■ Brief
The lines to be extracted run from the start of the listing through the line containing "mesh.position.set(x, y, z);"; copy them exactly and nothing else.

■ Source material
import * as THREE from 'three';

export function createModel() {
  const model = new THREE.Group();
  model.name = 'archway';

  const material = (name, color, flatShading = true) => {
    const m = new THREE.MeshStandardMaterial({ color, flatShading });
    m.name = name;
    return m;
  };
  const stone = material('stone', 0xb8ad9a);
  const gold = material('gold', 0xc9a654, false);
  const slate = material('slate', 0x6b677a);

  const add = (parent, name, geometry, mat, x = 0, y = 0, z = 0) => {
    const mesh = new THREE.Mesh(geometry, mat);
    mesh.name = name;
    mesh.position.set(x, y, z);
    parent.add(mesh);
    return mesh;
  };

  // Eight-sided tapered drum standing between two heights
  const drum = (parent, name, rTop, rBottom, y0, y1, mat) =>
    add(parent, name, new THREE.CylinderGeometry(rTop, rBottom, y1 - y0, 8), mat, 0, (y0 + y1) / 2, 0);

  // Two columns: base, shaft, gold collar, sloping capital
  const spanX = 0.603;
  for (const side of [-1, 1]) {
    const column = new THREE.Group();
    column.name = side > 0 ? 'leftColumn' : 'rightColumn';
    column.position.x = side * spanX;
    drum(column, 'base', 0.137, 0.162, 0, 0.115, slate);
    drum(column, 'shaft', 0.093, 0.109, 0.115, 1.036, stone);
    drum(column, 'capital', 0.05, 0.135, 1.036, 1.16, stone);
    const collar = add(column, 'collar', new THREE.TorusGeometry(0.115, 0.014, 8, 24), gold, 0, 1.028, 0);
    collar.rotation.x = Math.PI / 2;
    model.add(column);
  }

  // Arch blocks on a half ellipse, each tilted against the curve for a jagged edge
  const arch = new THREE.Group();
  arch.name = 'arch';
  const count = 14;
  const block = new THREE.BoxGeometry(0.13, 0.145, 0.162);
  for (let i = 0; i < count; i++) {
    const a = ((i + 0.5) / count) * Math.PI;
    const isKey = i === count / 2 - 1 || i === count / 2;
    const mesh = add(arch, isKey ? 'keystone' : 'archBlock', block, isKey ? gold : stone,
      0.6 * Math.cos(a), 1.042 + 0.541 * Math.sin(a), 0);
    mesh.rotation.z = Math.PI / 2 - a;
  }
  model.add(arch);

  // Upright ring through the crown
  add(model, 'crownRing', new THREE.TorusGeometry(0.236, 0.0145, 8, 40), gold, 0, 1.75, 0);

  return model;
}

■ Result of the task
import * as THREE from 'three';

export function createModel() {
  const model = new THREE.Group();
  model.name = 'archway';

  const material = (name, color, flatShading = true) => {
    const m = new THREE.MeshStandardMaterial({ color, flatShading });
    m.name = name;
    return m;
  };
  const stone = material('stone', 0xb8ad9a);
  const gold = material('gold', 0xc9a654, false);
  const slate = material('slate', 0x6b677a);

  const add = (parent, name, geometry, mat, x = 0, y = 0, z = 0) => {
    const mesh = new THREE.Mesh(geometry, mat);
    mesh.name = name;
    mesh.position.set(x, y, z);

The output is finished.